**YOUR TASK:**
Pick each line that has "True" out of the records.
- - - -
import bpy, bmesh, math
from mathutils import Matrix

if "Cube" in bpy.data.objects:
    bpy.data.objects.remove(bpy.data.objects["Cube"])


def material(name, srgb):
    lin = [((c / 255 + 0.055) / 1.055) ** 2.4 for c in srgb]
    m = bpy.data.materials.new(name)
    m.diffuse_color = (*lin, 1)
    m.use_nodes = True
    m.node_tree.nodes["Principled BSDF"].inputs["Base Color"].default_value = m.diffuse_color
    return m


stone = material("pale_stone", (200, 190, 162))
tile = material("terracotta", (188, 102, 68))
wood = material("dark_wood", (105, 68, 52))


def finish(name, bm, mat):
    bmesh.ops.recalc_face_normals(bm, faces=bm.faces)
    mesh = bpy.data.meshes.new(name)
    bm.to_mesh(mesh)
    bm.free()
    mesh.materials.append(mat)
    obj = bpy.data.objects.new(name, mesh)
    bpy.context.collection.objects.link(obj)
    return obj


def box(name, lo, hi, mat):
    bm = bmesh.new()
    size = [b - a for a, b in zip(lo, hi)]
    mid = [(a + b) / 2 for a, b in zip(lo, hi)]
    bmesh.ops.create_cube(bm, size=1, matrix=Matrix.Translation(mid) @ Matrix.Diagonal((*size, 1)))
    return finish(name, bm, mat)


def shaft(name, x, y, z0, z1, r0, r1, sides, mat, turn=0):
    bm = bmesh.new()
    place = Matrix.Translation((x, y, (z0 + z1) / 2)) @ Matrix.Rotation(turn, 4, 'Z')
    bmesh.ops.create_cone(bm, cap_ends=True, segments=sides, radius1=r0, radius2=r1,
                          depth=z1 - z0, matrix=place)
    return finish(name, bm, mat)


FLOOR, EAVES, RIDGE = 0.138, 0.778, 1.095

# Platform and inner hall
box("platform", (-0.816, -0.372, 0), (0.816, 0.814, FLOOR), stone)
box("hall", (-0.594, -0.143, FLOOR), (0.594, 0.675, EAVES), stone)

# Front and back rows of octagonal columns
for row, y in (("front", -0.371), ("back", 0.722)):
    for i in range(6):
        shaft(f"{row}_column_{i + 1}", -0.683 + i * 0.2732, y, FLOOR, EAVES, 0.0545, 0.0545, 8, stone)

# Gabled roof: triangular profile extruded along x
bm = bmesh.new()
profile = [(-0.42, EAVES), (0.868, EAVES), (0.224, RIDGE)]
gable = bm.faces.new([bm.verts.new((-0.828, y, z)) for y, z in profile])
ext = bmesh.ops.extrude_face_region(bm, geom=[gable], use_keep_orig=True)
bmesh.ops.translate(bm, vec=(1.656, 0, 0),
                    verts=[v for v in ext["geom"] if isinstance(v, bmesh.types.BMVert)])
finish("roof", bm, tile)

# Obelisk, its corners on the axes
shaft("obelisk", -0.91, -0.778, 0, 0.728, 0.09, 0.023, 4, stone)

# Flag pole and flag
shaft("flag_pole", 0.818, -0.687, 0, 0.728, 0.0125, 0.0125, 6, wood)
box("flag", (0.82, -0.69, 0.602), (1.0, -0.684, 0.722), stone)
- - - -
**RESULT OF THE EXERCISE:**
    m.use_nodes = True
    bmesh.ops.create_cone(bm, cap_ends=True, segments=sides, radius1=r0, radius2=r1,
ext = bmesh.ops.extrude_face_region(bm, geom=[gable], use_keep_orig=True)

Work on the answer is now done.